Hackney and Slavery

By: Kristy Warren

A version of this blog originally appeared on the Royal Museums Greenwich Collections Blog as part of International Slavery Remembrance Day.

Last autumn, members of the LBS Team, along with Hackney Museum and Archives, community consultants and teachers, were part of a Share Academy funded project entitled Local Roots / Global Routes. The main outcome of the project was a teaching resource for Key Stage 3 students (aged 13 – 14), which explores links to slavery, abolition and the black presence in Hackney.

Extra funding from the Arts Council allowed us to engage the students at two Hackney schools through six week workshops. My colleague Kate Donington and I worked along with students at Our Lady’s Convent High School and Hackney B Six,  their teachers – Kathryn Gayton and Lucy Capes, two creative practitioners – Anthony Anaxagorou and Akala, and staff at Hackney Archives –  principally Elizabeth Green – to create spaces in which the young people could critically engage with the subject of slavery, while also allowing them to creatively respond to what they’d learned through poetry and drama.

Student viewing an archival document

As the workshops were run after school and were voluntary, we started by asking all the students why they were interested in the topic. One student’s answer has stuck with me: ‘I want to understand why I’m here and where I came from’. This student’s answer is so important for our team; for as historians you are involved in not only telling simple ‘facts’, but also in either reinforcing or breaking down stereotypes. In this case it is the pervasive narrative that the history of people of African descent doesn’t matter.
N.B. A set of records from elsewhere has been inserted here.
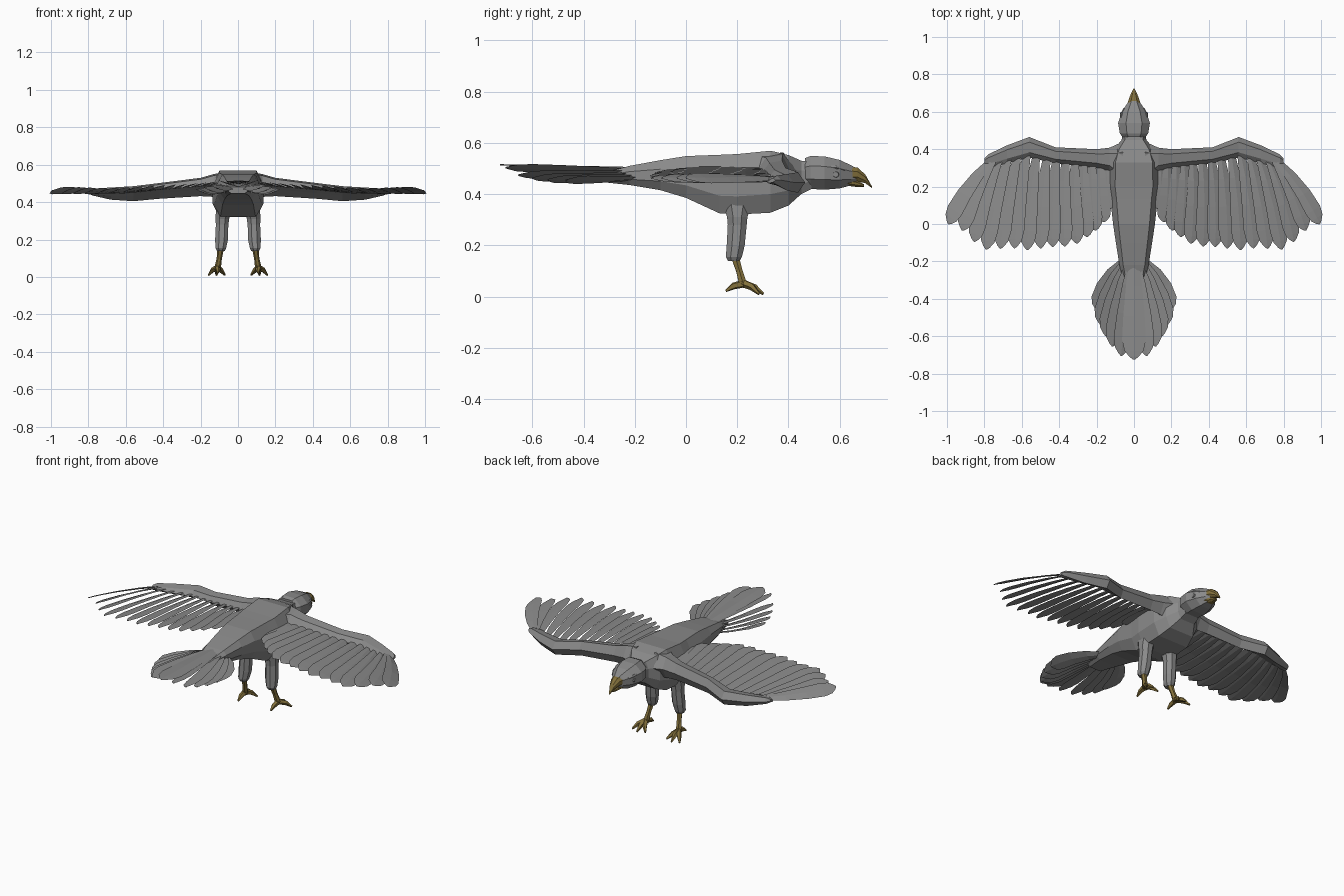
import bpy, bmesh, math
from mathutils import Vector

if "Cube" in bpy.data.objects:
    bpy.data.objects.remove(bpy.data.objects["Cube"])


def material(name, rgb):
    m = bpy.data.materials.new(name)
    m.diffuse_color = (*rgb, 1)
    m.use_nodes = True
    m.node_tree.nodes["Principled BSDF"].inputs["Base Color"].default_value = m.diffuse_color
    return m


GREY = material("plumage grey", (0.255, 0.255, 0.255))
GOLD = material("horn gold", (0.23, 0.165, 0.045))


def loft(name, rings, mat, mirror=False):
    """Skin a list of equal-length point rings, closed at both ends."""
    bm = bmesh.new()
    rows = [[bm.verts.new(p) for p in r] for r in rings]
    n = len(rows[0])
    for a, b in zip(rows, rows[1:]):
        for i in range(n):
            j = (i + 1) % n
            bm.faces.new((a[i], a[j], b[j], b[i]))
    bm.faces.new(rows[0])
    bm.faces.new(rows[-1])
    bmesh.ops.recalc_face_normals(bm, faces=bm.faces)
    me = bpy.data.meshes.new(name)
    bm.to_mesh(me)
    bm.free()
    me.materials.append(mat)
    ob = bpy.data.objects.new(name, me)
    bpy.context.collection.objects.link(ob)
    if mirror:
        ob.modifiers.new("mirror", 'MIRROR').use_mirror_merge = False
    return ob


def hull(name, stations, mat, flat=.5):
    """Eight-sided loft along y; stations are (y, half width, z bottom, z top)."""
    sec = [(1, .4), (flat, 1), (-flat, 1), (-1, .4), (-1, -.4), (-flat, -1), (flat, -1), (1, -.4)]
    return loft(name, [[(w * a, y, (lo + hi) / 2 + b * (hi - lo) / 2) for a, b in sec]
                       for y, w, lo, hi in stations], mat)


def tube(name, pts, radii, mat, n=6):
    pts = [Vector(p) for p in pts]
    d = (pts[-1] - pts[0]).normalized()
    u = d.cross(Vector((0, 1, 0) if abs(d.z) > .7 else (0, 0, 1))).normalized()
    v = d.cross(u)
    rings = [[p + r * (u * math.cos(i * math.tau / n) + v * math.sin(i * math.tau / n))
              for i in range(n)] for p, r in zip(pts, radii)]
    return loft(name, rings, mat, True)


SHAPE = [(0, .42), (.25, .72), (.55, .95), (.8, 1.06), (.91, .85), (.97, .42), (1, .08)]


def feather(name, root, tip, width, roll=0, bend=0, mirror=True):
    """Thin blade with a raised quill; roll drops its outer edge, bend bows it outwards."""
    root, tip = Vector(root), Vector(tip)
    d = tip - root
    side = Vector((-d.y, d.x, 0)).normalized()
    up = Vector((0, 0, 1))
    across = side * math.cos(roll) - up * math.sin(roll)
    rings = []
    for t, w in SHAPE:
        c = root + d * t + side * bend * 4 * t * (1 - t)
        a, h = across * width * w, up * .005 * (1.1 - t * .6)
        rings.append([c + a, c + h, c - a, c - h])
    return loft(name, rings, GREY, mirror)


def sample(table, x):
    for a, b in zip(table, table[1:]):
        if x <= b[0]:
            f = (x - a[0]) / (b[0] - a[0])
            return [p + (q - p) * f for p, q in zip(a, b)]
    return table[-1]


# Body, neck and head
hull("body", [(-.33, .05, .447, .48), (-.22, .078, .435, .51), (-.1, .097, .415, .532),
              (0, .112, .385, .548), (.13, .126, .325, .553), (.2, .136, .32, .556),
              (.33, .134, .327, .569), (.4, .108, .355, .552), (.45, .066, .4, .53),
              (.49, .06, .42, .525)], GREY, .74)
hull("head", [(.465, .062, .425, .54), (.485, .076, .42, .548), (.54, .085, .417, .547),
              (.6, .066, .422, .533), (.645, .036, .434, .512), (.665, .022, .442, .5)], GREY)

# Beak
hull("upper_beak", [(.632, .038, .45, .509), (.67, .027, .45, .503),
                    (.7, .015, .442, .476), (.725, .003, .424, .431)], GOLD)
hull("lower_beak", [(.63, .032, .432, .462), (.67, .018, .427, .452),
                    (.695, .006, .428, .438)], GOLD)

# Eyes and brows
tube("eye", [(.062, .585, .476), (.075, .585, .476)], [.014, .011], GREY, 8)
tube("brow", [(.07, .55, .506), (.066, .585, .503), (.05, .62, .494)],
     [.006, .008, .005], GREY, 5)

# Wing arm: x, leading y, trailing y, z bottom, z top
ARM = [(.06, .44, .2, .42, .562), (.13, .408, .28, .428, .55), (.2, .4, .3, .432, .53),
       (.42, .41, .325, .418, .502), (.56, .465, .355, .405, .485),
       (.68, .42, .325, .413, .478), (.78, .372, .3, .436, .472), (.8, .35, .31, .446, .462)]
rings = []
for x, le, tr, lo, hi in ARM:
    s, m = le - tr, (lo + hi) / 2
    rings.append([(x, le, m), (x, le - .25 * s, hi), (x, le - .75 * s, hi - .008),
                  (x, tr, m + .006), (x, le - .7 * s, m - .012), (x, le - .25 * s, lo)])
loft("wing_arm", rings, GREY, True)

# Flight feathers: root x, tip x, tip y
FLIGHT = [(.77, .993, 0), (.755, .918, -.035), (.72, .855, -.095), (.67, .79, -.137),
          (.62, .715, -.132), (.57, .64, -.13), (.52, .57, -.14), (.465, .5, -.13),
          (.415, .435, -.122), (.365, .37, -.12), (.315, .305, -.105),
          (.27, .25, -.07), (.225, .205, -.035), (.18, .16, .01), (.14, .13, .08)]
for i, (rx, tx, ty) in enumerate(FLIGHT):
    _, le, tr, lo, hi = sample(ARM, rx)
    z = (lo + hi) / 2 + .008
    outer = max(0, 1 - i / 4)
    feather(f"flight_feather_{i + 1}", (rx, tr + .03, z),
            (tx, ty, .462 + .055 * max(0, .75 - tx)), .046, .3 + .12 * outer, .01 + .008 * outer)

# Tail fan: tip x, tip y, tip z; outer edges turn up
TAIL = [(0, -.725, .514), (.068, -.705, .503), (.115, -.655, .474),
        (.15, -.6, .462), (.178, -.54, .456), (.194, -.47, .454)]
for i, (tx, ty, tz) in enumerate(TAIL):
    feather(f"tail_feather_{i + 1}", (.012 * i, -.2, .5 - .008 * i), (tx, ty, tz),
            .047 if i else .06, -.33 if i else 0, .006 * i, i > 0)

# Feathered thighs: z, centre x, centre y, radius x, radius y
THIGH = [(.37, .075, .2, .045, .065), (.31, .084, .2, .04, .043), (.28, .085, .2, .036, .04),
         (.2, .088, .194, .037, .038), (.155, .092, .187, .031, .034), (.138, .092, .187, .022, .024)]
loft("thigh", [[(cx + rx * math.cos((k + .5) * math.tau / 8),
                 cy + ry * math.sin((k + .5) * math.tau / 8), z) for k in range(8)]
               for z, cx, cy, rx, ry in THIGH], GREY, True)

# Shanks and toes
tube("shank", [(.092, .19, .16), (.1, .208, .1), (.11, .225, .04)], [.018, .014, .018], GOLD)
for name, mid, tip in [("outer_toe", (.135, .258, .037), (.157, .285, .01)),
                       ("middle_toe", (.113, .268, .035), (.115, .302, .01)),
                       ("inner_toe", (.092, .258, .037), (.07, .285, .01)),
                       ("hind_toe", (.108, .185, .041), (.108, .155, .022))]:
    tube(name, [(.11, .225, .05), mid, tip], [.016, .014, .005], GOLD, 5)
Thus it was important to speak about how Africa and Africans were placed outside of history to justify the mass exploitation of millions of people. The first lesson that the team conducted, as well as later sessions by Akala, reinforced the importance of treating the history of people of African descent as one that is first and foremost about human beings. As the dehumanisation of Africans has been one of the lasting legacies of transatlantic slavery, making sure that people of African descent are subjects rather than objects of history is a part of the work needed to undo that process. This is why, as others have noted before me, teaching children and young people about slavery must be set within a longer history of African peoples. This involves highlighting the myriad of ways in which Africans contributed to the world, while also speaking about how they lived their everyday lives.

Reinserting slavery into the story of Britain was also emphasised. It was important to stress both the involvement of British people in the business and profits of slavery, as well as giving evidence of the legacies of this connection. For although resources exist and are used by some teachers (both within schools and the wider community) slavery in the British colonies has not been a key element of the how the story of the British past is taught. In this context, it is not surprising that what is known as the slave trade and the wider history of slavery in the Americas is often conflated and the emphasis placed on abolition. This erasure has meant that the role played by the enslaved in the creation of modern Britain has either been ignored or underplayed.

Once again, reinforcing agency was key. So in addition to speaking about how enslaved people’s labour and lives were consumed in the production of mainly luxury goods; it is also important to note how, from the very beginning, they resisted this system in a variety of ways and asserted their humanity in how they formed families and kin networks, practised their beliefs and lived their lives.

Destruction of Roehampton Estate ©British Library

The students were also exposed to the history and legacies of slavery that exist in Hackney. They learnt about the ways and extent to which people of African descent, abolitionists, and slave-owners who lived in Hackney are remembered today in street names, school names, and on tombstones. Traces of people with connections to slavery in documents found in the Hackney Archives included a petition from a young woman from Jamaica, a will that included property in land and enslaved people in Jamaica, and a house deed signed by a sugar factor living in Hackney who was involved in selling goods produced by enslaved people.

Abney Park Tomb of Joanna Vassa, daughter of Olaudah Equiano, a prominent figure in the abolitionist movement

The creative outputs of the students show the journeys that they themselves are on. Some reflected on the experiences of enslaved people and other people of African descent. Others emphasised how being exposed to a new angle of this history had changed the perception they had of themselves. As one student expressed in song : ‘now I know my history, … and now no one can tell me who I am’.